Although the pandemic has torn, kicked, stomped, and throttled the handbook of dating, some people have drawn positives from this new alien way of romance. This was the case for Owen, who, controversially, preferred dating over lockdown.
“I actually think dating over COVID has been a lot more fun,” he says. “It’s more relaxed and people are more up for a simple walk in the park and a coffee rather than a full-blown dinner and drinks. Before COVID, dates were so much pressure and you end up spending a lot of time and money on someone you’ve never actually met in real life before and might not have a connection with. It’s especially frustrating going to a fancy overpriced restaurant and spending a lot of money on what’s ultimately a below-average night. Pubs and bars always carry the risk of getting too boozy and mistaking thinking you like your date when in reality, you’ve just had one too many beers. Going on a walk means you can see if there’s a connection first - without the alcohol-induced buzz - before going on a ‘proper’ date.”
Owen has found dating in a new city is a totally different experience. “I’ve recently moved to Edinburgh which is a new city to me. I didn’t know anyone there so dating was the only way to meet new people. The last thing I could do when I didn’t have a job was wine and dine at expensive bars and restaurants. I’ve found that since COVID, people have been keener to meet in person rather than chat for weeks on apps - which I find a massive waste of time.”

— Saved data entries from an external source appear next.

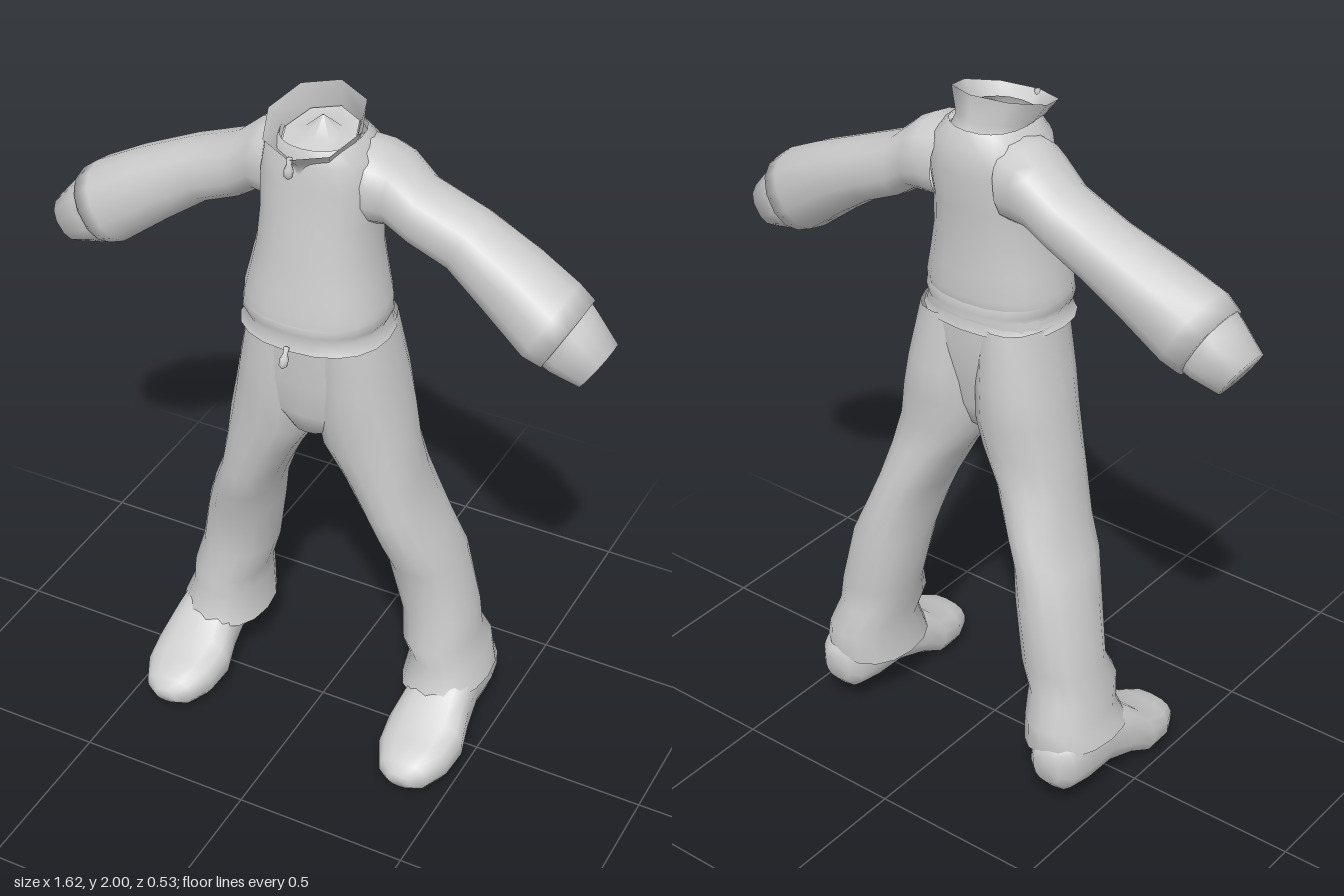
import * as THREE from 'three';

const V = (x, y, z) => new THREE.Vector3(x, y, z);
const material = new THREE.MeshStandardMaterial({ color: 0xcccccc, side: THREE.DoubleSide });

// A ring is an ellipse: centre c and two half axes u, v; p < 1 makes it squarer.
const ring = (a, b, v, p = 1) => ({
  c: a.clone().add(b).multiplyScalar(0.5),
  u: a.clone().sub(b).multiplyScalar(0.5), v, p,
});

// Level ring from x limits (with their heights) and z limits
const level = (x1, y1, x2, y2, z1, z2, p) => {
  const r = ring(V(x1, y1, (z1 + z2) / 2), V(x2, y2, (z1 + z2) / 2), V(0, 0, (z2 - z1) / 2), p);
  return r;
};

// Smooth skin through a row of rings, optionally closed at its ends
function loft(name, rings, { n = 14, capStart = false, capEnd = false } = {}) {
  const pos = [], idx = [];
  const soft = (t, p) => Math.sign(t) * Math.pow(Math.abs(t), p);
  for (const { c, u, v, p } of rings) {
    for (let i = 0; i < n; i++) {
      const t = (i / n) * Math.PI * 2;
      const q = c.clone().addScaledVector(u, soft(Math.cos(t), p)).addScaledVector(v, soft(Math.sin(t), p));
      pos.push(q.x, q.y, q.z);
    }
  }
  const first = rings[0], last = rings[rings.length - 1];
  const outward = first.u.clone().cross(first.v).dot(last.c.clone().sub(first.c)) > 0;
  const tri = (a, b, c) => (outward ? idx.push(a, b, c) : idx.push(a, c, b));
  for (let k = 0; k < rings.length - 1; k++) {
    for (let i = 0; i < n; i++) {
      const j = (i + 1) % n, a = k * n + i, b = k * n + j;
      tri(a, b, b + n);
      tri(a, b + n, a + n);
    }
  }
  const cap = (k, end) => {
    const m = pos.length / 3, { c } = rings[k];
    pos.push(c.x, c.y, c.z);
    for (let i = 0; i < n; i++) {
      const a = k * n + i, b = k * n + ((i + 1) % n);
      end ? tri(a, b, m) : tri(b, a, m);
    }
  };
  if (capStart) cap(0, false);
  if (capEnd) cap(rings.length - 1, true);
  const g = new THREE.BufferGeometry();
  g.setAttribute('position', new THREE.Float32BufferAttribute(pos, 3));
  g.setIndex(idx);
  g.computeVertexNormals();
  const mesh = new THREE.Mesh(g, material);
  mesh.name = name;
  return mesh;
}

// Symmetric body part: rows of [y, half width, back z, front z]
const body = (name, rows, opts) =>
  loft(name, rows.map(([y, w, z1, z2]) => level(w, y, -w, y, z1, z2, 0.88)), { n: 20, ...opts });

// Small teardrop zip pull hanging from a point
function zipPull(name, y, z, tilt) {
  const profile = [[0, 0], [0.008, -0.003], [0.007, -0.02], [0.013, -0.035], [0.012, -0.052], [0, -0.062]];
  const g = new THREE.LatheGeometry(profile.map(([r, h]) => new THREE.Vector2(r, h)).reverse(), 8);
  const mesh = new THREE.Mesh(g, material);
  mesh.name = name;
  mesh.position.set(0, y, z);
  mesh.rotation.x = tilt;
  return mesh;
}

// Sleeve rows: top x, y, underside x, y, back z, front z
const sleeveRows = [
  [0.09, 1.9, 0.11, 1.67, -0.14, 0.08],
  [0.16, 1.89, 0.15, 1.675, -0.15, 0.075],
  [0.2, 1.87, 0.19, 1.675, -0.15, 0.06],
  [0.27, 1.81, 0.25, 1.635, -0.14, 0.05],
  [0.42, 1.75, 0.35, 1.59, -0.145, 0.045],
  [0.58, 1.68, 0.45, 1.52, -0.14, 0.075],
  [0.69, 1.625, 0.58, 1.42, -0.13, 0.1],
  [0.735, 1.59, 0.63, 1.4, -0.12, 0.09],
];
const cuffRows = [
  [0.73, 1.585, 0.63, 1.405, -0.1, 0.08],
  [0.75, 1.56, 0.655, 1.395, -0.1, 0.08],
  [0.81, 1.49, 0.735, 1.375, -0.08, 0.065],
];

// Trouser leg rows: outer x, y, inner x, y, back z, front z
const legRows = [
  [0.195, 1.37, 0.0, 1.37, -0.14, 0.14],
  [0.232, 1.2, -0.005, 1.2, -0.16, 0.137],
  [0.25, 1.11, -0.005, 1.09, -0.162, 0.13],
  [0.272, 1.0, 0.01, 1.0, -0.147, 0.12],
  [0.29, 0.9, 0.075, 0.9, -0.16, 0.11],
  [0.31, 0.8, 0.135, 0.78, -0.19, 0.1],
  [0.35, 0.7, 0.165, 0.7, -0.2, 0.085],
  [0.39, 0.6, 0.185, 0.6, -0.218, 0.045],
  [0.43, 0.42, 0.215, 0.42, -0.225, 0.012],
  [0.445, 0.34, 0.235, 0.34, -0.225, 0.05],
  [0.46, 0.27, 0.25, 0.27, -0.262, 0.03],
  [0.485, 0.2, 0.235, 0.17, -0.255, 0.065],
];

// Shoe rows: z, bottom y, top y, half width
const shoeRows = [
  [0.27, 0.03, 0.07, 0.035], [0.245, 0.012, 0.1, 0.075], [0.18, 0.004, 0.13, 0.108],
  [0.1, 0.008, 0.16, 0.118], [0.03, 0.035, 0.225, 0.103], [-0.06, 0.055, 0.27, 0.09],
  [-0.16, 0.058, 0.27, 0.09], [-0.23, 0.068, 0.23, 0.075], [-0.258, 0.1, 0.2, 0.045],
];

function side(s, label) {
  const group = new THREE.Group();
  group.name = label + 'Limbs';
  const rows = (list, p) => list.map(([x1, y1, x2, y2, z1, z2]) => level(s * x1, y1, s * x2, y2, z1, z2, p));
  group.add(
    loft(label + 'Sleeve', rows(sleeveRows, 0.9), { capEnd: true }),
    loft(label + 'Cuff', rows(cuffRows, 0.85), { capEnd: true }),
    loft(label + 'TrouserLeg', rows(legRows, 0.9), { n: 16 }),
    loft(label + 'Shoe', shoeRows.map(([z, y1, y2, w]) =>
      ring(V(s * 0.38, y2, z), V(s * 0.38, y1, z), V(w, 0, 0), 0.8)), { capStart: true, capEnd: true }),
  );
  return group;
}

export function createModel() {
  const model = new THREE.Group();
  model.name = 'clothedFigure';

  // Jacket with a gathered waist and flared hem
  model.add(body('jacket', [
    [1.43, 0.198, -0.14, 0.195], [1.455, 0.197, -0.143, 0.192], [1.52, 0.182, -0.14, 0.18],
    [1.6, 0.165, -0.138, 0.165], [1.7, 0.158, -0.143, 0.152], [1.8, 0.165, -0.155, 0.135],
    [1.87, 0.15, -0.145, 0.132], [1.91, 0.105, -0.12, 0.115],
  ]));
  model.add(body('jacketHem', [
    [1.355, 0.208, -0.15, 0.2], [1.385, 0.187, -0.14, 0.188], [1.41, 0.2, -0.146, 0.2], [1.432, 0.198, -0.14, 0.195],
  ]));

  // Trouser seat, shallow at the back so the legs form a crease
  model.add(body('trouserSeat', [
    [1.4, 0.185, -0.14, 0.145], [1.3, 0.205, -0.142, 0.14], [1.2, 0.215, -0.128, 0.135],
    [1.1, 0.18, -0.11, 0.125], [1.03, 0.07, -0.08, 0.1],
  ], { capEnd: true }));

  // Stand-up collar, lower at the front, with the neck closed inside it
  const tilted = (zb, yb, zf, yf, w) => ring(V(0, yf, zf), V(0, yb, zb), V(w, 0, 0));
  model.add(loft('collar', [
    tilted(-0.125, 1.89, 0.135, 1.85, 0.115),
    tilted(-0.105, 1.93, 0.14, 1.875, 0.1),
    tilted(-0.1, 2.0, 0.188, 1.915, 0.132),
  ], { n: 8 }));
  model.add(loft('neckLining', [
    tilted(-0.1, 1.925, 0.135, 1.875, 0.098),
    tilted(-0.05, 1.91, 0.05, 1.9, 0.05),
    tilted(-0.002, 1.95, 0.002, 1.95, 0.002),
  ], { n: 8 }));

  // Zip pulls at the collar and the waist
  model.add(zipPull('collarZipPull', 1.92, 0.178, -0.15), zipPull('waistZipPull', 1.372, 0.202, -0.45));

  model.add(side(1, 'left'), side(-1, 'right'));
  return model;
}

This new dating dynamic has left a lasting impact. “I’ll probably carry on with suggesting first dates like beers in a park or coffee and a walk,” says Owen. “I think first dates, in general, have been a lot more easy-going and natural throughout COVID. There’s a lot less pressure than sitting in a crowded bar trying to get to know someone you’ve only ever chatted to online, knowing that other people are listening in on your conversations. I really hated those awkward first date moments when you’re trying to work out if the girl stood in front of you is the same one that you’ve been chatting to. It’s a lot easier when you don’t meet in a bar packed with onlookers. You can even make it more special - grab some cans and go to a nice viewpoint.”
So, dating without restrictions might be daunting but we’ve learned some important lessons over the pandemic. The restrictions have meant that daters have spent more time enjoying the outdoors - a huge mood booster, and have avoided the misleading feelings of affection that come with ordering three too many beers. If you’re feeling anxious about returning to the old dating scene, remember that there’s no rush - if you want to continue enjoying park dates or online video dates, you can.
Humans are incredibly adaptable. Just as we’ve adapted to life with restrictions, as time goes on, it will get easier to adapt to life without restrictions again. If you want to meet your date in a restaurant or bar, suggest a small one with an outdoor area, to maximise your safety.
When it comes to post-date activities, you might find things aren’t working as well as they should be after some time off. Make sure you seek treatment if erectile dysfunction or premature ejaculation is affecting your love life. Both conditions can be psychological, but if the problem persists, then you should take a blood test to help you understand what’s causing the condition.
And remember - if you meet someone you like despite the threat of disease - you know that they’re a keeper.
The bottom line
As restrictions ease, dating can revert to its pre-pandemic pattern - but that doesn’t mean it will be an easy transition. Many people are feeling anxious about dating again. It’s no surprise considering physical distance and avoiding strangers has become the new cultural norm. Remember to take it step-by-step and only do what makes you feel comfortable. You might choose to carry on kicking off a first date with a video chat or a casual walk. If you feel anxious but you’re determined to make it out, choose a pub that has an outdoor area and doesn’t get too overcrowded. A year out could have made things a little rusty in the bedroom so make sure you seek treatment or speak to your GP if you encounter any issues.